What to Look For in a Loan?
The main thing you want to look for in a solar energy loan is the interest rate. This is the money that the lender charges you to borrow the cash. To get the best rates, you’re going to need to have a decent credit score.
The next thing you should do is scan over the repayment details. You want to make sure that you’re going to be able to make your payments each month.
You also need to consider term length. If it’s too long, the amount of money you’re going to pay in interest won’t be worth it.
Other perks that are nice to have are unemployment protection, discounted interest rates if you use autopay, and an easy-to-use interface.
Other Types of Financing
There are other types of financing that you can use besides a solar loan. There are government programs available to homeowners to assist them with paying for green energy appliances. Solar panels fit that bill.
As time goes on, your home builds something known as equity. You can cash this in to finance your panels. Keep in mind that you’ll be putting your home up for collateral.
The interest rate will be pretty reasonable. The drawback is that if you fail to make your payments, the bank can repossess your house.
If you don’t want to take out a loan at all, that’s understandable. You can always lease your panels.

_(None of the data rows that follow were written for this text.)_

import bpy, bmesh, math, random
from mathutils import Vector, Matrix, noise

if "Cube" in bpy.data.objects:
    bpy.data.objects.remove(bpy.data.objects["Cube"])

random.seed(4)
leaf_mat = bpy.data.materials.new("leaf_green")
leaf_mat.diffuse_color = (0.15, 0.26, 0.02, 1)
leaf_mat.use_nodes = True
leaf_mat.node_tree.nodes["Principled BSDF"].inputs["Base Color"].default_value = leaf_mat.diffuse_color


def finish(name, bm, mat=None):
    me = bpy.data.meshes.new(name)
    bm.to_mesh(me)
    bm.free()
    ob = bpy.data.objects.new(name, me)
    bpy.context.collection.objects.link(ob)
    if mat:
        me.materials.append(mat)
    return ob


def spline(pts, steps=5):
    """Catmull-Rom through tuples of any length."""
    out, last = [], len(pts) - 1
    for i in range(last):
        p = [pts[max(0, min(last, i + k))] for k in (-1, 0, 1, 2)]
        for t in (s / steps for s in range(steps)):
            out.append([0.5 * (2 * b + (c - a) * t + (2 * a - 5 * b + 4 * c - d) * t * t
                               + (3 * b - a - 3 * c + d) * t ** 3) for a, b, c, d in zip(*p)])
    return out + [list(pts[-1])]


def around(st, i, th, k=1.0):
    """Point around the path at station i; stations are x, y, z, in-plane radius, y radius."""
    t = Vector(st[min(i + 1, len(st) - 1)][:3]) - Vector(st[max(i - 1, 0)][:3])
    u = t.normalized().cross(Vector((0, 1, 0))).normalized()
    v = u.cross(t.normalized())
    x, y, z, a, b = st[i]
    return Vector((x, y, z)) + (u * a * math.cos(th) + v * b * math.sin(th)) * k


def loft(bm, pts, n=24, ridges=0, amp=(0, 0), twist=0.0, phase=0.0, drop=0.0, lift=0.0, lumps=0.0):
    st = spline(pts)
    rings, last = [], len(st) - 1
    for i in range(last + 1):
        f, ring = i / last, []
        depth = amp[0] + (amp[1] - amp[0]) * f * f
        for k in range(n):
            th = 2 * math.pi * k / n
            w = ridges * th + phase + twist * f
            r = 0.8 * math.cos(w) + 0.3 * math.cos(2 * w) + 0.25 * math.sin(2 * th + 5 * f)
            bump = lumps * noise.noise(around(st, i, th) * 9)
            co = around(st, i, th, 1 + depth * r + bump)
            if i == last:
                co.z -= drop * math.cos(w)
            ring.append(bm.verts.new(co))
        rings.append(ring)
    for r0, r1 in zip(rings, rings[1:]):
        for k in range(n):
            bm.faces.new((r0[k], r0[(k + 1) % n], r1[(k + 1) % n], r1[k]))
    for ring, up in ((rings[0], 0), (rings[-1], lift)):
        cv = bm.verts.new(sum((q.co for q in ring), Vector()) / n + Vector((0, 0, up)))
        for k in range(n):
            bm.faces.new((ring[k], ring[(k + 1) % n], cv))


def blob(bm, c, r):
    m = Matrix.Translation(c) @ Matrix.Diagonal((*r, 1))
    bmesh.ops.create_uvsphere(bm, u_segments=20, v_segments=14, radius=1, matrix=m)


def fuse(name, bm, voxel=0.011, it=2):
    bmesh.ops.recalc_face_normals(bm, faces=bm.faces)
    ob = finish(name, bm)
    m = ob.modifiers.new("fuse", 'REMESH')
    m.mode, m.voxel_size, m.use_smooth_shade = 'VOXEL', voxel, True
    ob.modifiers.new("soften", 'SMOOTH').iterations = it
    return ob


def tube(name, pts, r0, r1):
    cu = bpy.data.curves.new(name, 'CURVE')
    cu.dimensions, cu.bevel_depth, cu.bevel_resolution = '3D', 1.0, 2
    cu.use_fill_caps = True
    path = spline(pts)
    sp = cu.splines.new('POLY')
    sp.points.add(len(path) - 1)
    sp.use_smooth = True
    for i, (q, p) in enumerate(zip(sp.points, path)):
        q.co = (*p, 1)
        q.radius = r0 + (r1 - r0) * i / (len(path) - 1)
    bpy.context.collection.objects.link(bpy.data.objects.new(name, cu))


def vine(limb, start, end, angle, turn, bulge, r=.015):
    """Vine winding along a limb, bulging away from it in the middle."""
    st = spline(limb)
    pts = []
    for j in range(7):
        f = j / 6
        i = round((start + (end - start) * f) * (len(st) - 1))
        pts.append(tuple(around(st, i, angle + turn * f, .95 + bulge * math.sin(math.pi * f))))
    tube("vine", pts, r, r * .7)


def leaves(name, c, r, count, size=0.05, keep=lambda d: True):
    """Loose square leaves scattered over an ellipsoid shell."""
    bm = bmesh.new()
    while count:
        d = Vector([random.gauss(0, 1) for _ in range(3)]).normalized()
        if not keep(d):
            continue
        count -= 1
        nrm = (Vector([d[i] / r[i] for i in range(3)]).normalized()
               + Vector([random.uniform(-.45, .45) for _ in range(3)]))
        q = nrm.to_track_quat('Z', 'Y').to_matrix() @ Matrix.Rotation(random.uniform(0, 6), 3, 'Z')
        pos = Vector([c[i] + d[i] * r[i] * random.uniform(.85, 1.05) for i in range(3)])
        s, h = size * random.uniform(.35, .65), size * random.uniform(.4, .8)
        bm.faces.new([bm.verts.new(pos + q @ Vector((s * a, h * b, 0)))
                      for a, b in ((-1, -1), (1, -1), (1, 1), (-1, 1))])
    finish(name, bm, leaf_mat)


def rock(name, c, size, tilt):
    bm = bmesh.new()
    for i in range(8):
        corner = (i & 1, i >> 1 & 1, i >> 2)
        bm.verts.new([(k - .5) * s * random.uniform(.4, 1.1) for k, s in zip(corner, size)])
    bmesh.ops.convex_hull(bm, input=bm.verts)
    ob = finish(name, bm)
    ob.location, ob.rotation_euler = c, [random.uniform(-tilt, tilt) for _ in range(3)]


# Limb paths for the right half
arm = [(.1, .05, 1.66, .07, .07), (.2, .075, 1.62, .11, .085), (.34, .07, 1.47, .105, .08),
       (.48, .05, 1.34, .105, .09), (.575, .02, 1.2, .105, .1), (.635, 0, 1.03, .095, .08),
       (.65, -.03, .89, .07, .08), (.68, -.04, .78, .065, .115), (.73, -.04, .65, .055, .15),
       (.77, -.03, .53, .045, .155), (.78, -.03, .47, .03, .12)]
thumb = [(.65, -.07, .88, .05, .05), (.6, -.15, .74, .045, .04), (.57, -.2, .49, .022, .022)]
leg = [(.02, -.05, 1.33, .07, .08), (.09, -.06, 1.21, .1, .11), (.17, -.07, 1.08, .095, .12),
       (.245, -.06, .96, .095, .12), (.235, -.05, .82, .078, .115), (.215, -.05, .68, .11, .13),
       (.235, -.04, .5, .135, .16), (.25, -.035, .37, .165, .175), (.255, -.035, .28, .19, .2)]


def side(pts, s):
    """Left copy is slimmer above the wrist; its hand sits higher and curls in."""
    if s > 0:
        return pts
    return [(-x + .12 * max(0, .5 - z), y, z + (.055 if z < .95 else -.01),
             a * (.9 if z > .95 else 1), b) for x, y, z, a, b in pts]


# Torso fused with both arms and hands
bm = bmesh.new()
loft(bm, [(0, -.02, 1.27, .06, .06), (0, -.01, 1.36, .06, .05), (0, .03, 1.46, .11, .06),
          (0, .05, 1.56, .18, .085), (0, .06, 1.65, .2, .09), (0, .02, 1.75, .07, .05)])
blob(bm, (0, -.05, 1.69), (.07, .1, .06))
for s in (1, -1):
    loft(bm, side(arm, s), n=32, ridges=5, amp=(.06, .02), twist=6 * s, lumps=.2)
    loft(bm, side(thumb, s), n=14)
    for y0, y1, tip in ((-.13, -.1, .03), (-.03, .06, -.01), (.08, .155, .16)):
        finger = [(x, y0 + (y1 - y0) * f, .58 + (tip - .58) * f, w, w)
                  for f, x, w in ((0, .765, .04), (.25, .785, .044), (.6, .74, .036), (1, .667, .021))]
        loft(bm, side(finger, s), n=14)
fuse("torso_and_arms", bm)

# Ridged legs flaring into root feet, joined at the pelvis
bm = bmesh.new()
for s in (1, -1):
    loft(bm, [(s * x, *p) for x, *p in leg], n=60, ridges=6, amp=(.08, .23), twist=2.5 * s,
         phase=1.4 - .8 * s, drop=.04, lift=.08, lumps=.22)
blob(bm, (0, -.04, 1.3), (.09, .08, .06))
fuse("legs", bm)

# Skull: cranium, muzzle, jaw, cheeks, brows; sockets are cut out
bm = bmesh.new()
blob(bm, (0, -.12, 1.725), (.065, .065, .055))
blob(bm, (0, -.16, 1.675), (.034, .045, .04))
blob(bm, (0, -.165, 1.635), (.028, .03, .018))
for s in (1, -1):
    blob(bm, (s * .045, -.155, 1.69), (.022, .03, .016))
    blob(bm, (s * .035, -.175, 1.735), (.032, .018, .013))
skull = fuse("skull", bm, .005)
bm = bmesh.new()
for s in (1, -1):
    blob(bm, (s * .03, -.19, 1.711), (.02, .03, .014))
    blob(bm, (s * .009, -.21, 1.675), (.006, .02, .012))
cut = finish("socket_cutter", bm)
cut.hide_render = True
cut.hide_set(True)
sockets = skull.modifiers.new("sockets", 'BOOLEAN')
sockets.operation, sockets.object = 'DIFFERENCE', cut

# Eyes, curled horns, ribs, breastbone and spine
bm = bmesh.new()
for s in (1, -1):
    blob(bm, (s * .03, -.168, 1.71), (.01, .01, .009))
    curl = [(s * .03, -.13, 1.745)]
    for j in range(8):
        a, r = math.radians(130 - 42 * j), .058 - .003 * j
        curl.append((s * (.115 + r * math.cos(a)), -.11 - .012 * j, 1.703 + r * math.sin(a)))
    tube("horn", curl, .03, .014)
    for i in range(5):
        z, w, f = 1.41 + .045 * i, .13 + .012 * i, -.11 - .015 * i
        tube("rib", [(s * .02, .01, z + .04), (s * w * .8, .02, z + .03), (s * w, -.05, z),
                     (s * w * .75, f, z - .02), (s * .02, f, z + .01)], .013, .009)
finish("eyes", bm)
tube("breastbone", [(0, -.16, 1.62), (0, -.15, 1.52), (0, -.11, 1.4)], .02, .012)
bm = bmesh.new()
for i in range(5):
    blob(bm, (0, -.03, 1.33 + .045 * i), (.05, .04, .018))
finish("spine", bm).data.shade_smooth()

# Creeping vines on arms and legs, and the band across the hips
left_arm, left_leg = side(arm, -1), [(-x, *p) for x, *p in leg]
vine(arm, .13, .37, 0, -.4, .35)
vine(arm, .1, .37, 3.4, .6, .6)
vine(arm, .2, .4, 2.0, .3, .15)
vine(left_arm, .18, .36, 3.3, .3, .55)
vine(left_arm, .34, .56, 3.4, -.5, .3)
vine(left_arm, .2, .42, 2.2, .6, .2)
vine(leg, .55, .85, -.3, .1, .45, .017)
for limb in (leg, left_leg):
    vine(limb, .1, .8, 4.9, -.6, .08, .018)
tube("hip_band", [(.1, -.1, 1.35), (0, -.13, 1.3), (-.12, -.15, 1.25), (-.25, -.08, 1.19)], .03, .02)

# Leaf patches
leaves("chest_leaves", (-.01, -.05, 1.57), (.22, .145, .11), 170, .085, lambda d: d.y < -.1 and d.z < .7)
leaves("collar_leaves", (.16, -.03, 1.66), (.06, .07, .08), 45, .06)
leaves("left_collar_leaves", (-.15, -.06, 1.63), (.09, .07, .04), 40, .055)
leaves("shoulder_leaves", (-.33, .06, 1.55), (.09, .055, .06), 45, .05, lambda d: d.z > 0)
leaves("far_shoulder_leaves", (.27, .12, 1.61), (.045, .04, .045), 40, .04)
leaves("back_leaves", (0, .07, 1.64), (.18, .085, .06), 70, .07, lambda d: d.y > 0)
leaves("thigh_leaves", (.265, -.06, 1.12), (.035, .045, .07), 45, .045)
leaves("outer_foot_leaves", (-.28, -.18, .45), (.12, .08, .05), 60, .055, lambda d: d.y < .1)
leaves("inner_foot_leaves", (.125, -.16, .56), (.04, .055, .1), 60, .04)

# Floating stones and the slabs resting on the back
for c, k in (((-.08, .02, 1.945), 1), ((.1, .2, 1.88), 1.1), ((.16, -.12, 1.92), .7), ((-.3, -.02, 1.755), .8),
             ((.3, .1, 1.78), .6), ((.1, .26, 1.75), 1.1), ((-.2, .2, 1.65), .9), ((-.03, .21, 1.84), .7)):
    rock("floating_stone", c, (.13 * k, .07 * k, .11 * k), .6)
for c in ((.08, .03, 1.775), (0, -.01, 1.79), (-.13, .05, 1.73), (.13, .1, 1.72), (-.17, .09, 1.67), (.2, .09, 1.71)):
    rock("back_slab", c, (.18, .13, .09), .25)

You won’t have to put any money down, but you’ll never technically own your panels. This means you won’t be able to take advantage of government solar incentives.
Comparing Solar Financing Rates
Solar panels are great for reducing your carbon footprint and power bill. The only issue is affording them. If you can’t pull from your own funds, you’ll have to take out a loan.
The good news is that there are some great solar financing rates out there if you know where to look. We hope that this guide has given you a jumpstart on weighing your options. For more ways to make use of alternative energy around your home, visit our blog.